Soil moisture is one of the more obvious factors. In our area, too much and too little moisture can greatly impact corn success. In many years, excess soil moisture prevents farmers from even starting planting. That is not the case this year. As of writing this, the surface moisture levels are quite dry. However, there is moisture below the surface and rain predicted on the horizon.
Soil temperature is also incredibly important for corn. While there is some debate over the exact essential temperature, I tend to pay the most attention to the average soil temperature being around 50 to 55 degrees Fahrenheit. Once again, in many years the soil temperatures have not reached that point as of planting. If that is the case, the seed will simply sit in the soil without germinating. This is not ideal.
However, this year the soil temperature has been ahead of schedule for the most part. In fact, on March 20 at the Parsons Mesonet station, the average 2-inch soil temperature was 59.2 degrees Fahrenheit. The average 2-inch soil temperature from 2010 to 2016 on March 20 is 48.9 degrees Fahrenheit. Interestingly, the 2-inch soil temperature just five days prior (March 15) was 43.4 degrees Fahrenheit which was over six degrees cooler than the average from 2010 to 2016.
While there are other factors that will impact corn emergence, these two are probably the most important. Even emergence is an oft discussed element of corn success. To research the impact of even emergence, a small area of corn was planted at the Parsons Research Station on Feb. 27. It was planted that early in an effort to induce uneven emergence. The plots have been checked daily since one week after planting (March 6).
On March 6, some of the seed had sprouted. In fact, in all three locations that were checked the seeds had sprouted. Checks in different locations on later dates revealed that not all of the seed had sprouted by March 6. However, it was not until March 21 that the first seedlings emerged. The cold snap that moved through the area from the 10th to the 16th slowed the progression greatly.
As most producers know, corn is greatly dependent on temperature for growth and development.

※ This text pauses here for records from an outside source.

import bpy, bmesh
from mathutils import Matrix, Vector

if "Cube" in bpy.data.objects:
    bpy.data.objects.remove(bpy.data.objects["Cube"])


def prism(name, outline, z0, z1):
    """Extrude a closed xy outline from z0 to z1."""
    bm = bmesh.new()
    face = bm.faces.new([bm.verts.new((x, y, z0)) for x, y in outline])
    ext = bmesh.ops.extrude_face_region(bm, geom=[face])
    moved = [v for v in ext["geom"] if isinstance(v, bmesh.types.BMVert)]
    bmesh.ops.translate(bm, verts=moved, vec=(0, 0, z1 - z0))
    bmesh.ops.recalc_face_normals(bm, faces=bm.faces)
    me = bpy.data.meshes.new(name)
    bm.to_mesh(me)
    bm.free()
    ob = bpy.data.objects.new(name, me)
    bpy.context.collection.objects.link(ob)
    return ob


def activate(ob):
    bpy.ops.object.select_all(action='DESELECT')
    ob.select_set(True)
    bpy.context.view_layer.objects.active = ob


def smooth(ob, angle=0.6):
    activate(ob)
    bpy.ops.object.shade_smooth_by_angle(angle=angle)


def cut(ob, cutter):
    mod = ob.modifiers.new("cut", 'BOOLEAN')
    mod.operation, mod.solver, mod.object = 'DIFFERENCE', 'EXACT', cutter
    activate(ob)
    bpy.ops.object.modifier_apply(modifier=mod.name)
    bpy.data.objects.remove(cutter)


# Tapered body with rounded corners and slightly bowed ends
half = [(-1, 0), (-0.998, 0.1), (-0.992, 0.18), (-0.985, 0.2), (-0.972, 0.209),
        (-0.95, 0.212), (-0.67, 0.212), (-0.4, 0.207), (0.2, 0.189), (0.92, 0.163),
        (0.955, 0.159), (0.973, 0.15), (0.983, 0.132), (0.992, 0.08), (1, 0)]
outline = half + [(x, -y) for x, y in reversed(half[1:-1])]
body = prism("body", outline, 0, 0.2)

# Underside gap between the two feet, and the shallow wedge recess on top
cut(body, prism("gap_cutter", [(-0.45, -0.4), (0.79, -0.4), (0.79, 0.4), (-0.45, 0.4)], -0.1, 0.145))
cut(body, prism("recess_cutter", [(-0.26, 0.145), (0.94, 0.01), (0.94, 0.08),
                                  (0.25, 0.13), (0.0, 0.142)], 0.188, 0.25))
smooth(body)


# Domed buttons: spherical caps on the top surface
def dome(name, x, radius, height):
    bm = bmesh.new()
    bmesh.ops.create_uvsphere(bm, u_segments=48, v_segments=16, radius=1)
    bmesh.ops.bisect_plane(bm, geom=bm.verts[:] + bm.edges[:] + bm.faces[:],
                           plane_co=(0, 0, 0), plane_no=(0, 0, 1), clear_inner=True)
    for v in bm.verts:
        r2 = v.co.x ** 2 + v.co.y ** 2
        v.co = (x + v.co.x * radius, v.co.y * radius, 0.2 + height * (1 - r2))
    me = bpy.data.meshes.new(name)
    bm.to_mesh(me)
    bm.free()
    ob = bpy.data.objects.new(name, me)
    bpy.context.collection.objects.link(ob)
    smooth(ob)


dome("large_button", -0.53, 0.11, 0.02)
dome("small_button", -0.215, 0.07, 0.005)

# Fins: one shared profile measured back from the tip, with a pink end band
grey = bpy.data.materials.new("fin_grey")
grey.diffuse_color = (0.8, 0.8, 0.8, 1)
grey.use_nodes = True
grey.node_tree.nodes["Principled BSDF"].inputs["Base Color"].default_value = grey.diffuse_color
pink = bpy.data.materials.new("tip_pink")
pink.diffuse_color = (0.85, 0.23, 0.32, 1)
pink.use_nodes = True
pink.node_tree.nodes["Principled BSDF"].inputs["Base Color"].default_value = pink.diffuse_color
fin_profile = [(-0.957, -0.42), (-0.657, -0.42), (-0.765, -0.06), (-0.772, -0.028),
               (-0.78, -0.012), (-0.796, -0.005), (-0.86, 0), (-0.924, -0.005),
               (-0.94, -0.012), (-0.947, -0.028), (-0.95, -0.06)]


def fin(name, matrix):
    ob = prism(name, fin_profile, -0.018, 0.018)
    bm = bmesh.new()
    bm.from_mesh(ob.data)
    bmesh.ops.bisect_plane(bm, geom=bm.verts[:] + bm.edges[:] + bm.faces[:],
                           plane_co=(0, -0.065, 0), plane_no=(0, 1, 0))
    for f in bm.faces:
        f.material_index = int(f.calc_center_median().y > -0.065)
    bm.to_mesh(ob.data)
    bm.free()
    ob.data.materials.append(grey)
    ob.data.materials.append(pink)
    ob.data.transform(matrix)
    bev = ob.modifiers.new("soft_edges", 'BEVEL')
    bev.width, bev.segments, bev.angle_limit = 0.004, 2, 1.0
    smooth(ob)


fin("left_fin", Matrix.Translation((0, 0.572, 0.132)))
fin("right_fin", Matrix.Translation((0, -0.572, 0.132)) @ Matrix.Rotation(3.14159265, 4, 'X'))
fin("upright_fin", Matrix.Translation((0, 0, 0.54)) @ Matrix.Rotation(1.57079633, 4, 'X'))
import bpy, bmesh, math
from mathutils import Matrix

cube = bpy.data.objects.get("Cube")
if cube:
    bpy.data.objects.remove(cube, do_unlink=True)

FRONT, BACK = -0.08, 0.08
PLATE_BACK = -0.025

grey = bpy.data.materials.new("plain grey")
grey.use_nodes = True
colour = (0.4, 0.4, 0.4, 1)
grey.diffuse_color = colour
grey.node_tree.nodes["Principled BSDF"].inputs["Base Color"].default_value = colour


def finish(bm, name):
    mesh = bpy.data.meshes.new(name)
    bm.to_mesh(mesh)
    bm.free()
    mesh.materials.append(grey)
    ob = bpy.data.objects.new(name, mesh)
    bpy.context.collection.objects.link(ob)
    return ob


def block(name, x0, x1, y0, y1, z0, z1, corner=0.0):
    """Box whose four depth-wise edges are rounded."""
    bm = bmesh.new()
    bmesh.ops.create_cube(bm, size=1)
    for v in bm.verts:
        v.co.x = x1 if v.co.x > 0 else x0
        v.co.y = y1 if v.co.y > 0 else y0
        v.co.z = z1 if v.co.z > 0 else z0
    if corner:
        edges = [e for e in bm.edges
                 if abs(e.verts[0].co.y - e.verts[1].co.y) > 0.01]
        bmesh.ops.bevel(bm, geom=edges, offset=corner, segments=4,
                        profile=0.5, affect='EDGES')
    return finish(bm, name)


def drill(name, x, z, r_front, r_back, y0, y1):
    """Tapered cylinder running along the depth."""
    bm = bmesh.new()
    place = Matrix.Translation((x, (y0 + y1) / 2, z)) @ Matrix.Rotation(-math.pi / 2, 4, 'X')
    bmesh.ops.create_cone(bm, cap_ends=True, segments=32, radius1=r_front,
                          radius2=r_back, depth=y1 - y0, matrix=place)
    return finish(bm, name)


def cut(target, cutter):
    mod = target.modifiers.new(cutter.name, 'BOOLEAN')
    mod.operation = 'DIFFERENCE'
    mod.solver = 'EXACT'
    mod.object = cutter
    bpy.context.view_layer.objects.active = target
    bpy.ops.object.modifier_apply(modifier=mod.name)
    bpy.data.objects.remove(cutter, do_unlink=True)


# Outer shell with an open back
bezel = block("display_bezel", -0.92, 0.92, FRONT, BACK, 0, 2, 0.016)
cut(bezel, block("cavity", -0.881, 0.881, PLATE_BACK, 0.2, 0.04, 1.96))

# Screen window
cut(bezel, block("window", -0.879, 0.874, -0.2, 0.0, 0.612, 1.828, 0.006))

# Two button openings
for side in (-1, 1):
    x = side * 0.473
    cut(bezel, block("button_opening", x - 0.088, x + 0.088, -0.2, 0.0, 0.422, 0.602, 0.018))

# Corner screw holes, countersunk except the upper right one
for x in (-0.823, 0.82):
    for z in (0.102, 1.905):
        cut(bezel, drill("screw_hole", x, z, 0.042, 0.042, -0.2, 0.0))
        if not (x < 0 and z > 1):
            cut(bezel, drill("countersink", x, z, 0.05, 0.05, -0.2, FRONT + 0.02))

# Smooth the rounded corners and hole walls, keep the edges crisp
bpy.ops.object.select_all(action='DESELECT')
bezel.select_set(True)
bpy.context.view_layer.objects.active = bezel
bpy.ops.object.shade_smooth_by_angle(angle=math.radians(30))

Growing Degree Days is the most common way to estimate corn growth. Corn emergence typically requires 90 to 120 GDD. The Kansas Mesonet website provides a GDD calculator for all Mesonet locations. For the Parsons plot, emergence actually took 178 GDD for emergence. The previously mentioned cold snap halted the GDD at 94 units which was, apparently, not quite enough GDD for this particular hybrid to emerge.
The goal of inducing uneven emergence is a success. Only a few emerged on the first day and as of writing this, all of the seedlings have not emerged. The ultimate goal of the project is to compare how the date of emergence influences final yield and how side-by-side plants emergence date impacts each other.
The early emergence could cause some potential issues. Since we are taking the plots to yield, if another cold front were to come, these early emerged plants would be very susceptible to frost/freeze damage.
(Source – http://www.farmtalknewspaper.com/news/key-corn-emergence-factors/article_06eda4d2-13c0-11e7-8b45-b735dffa95c4.html)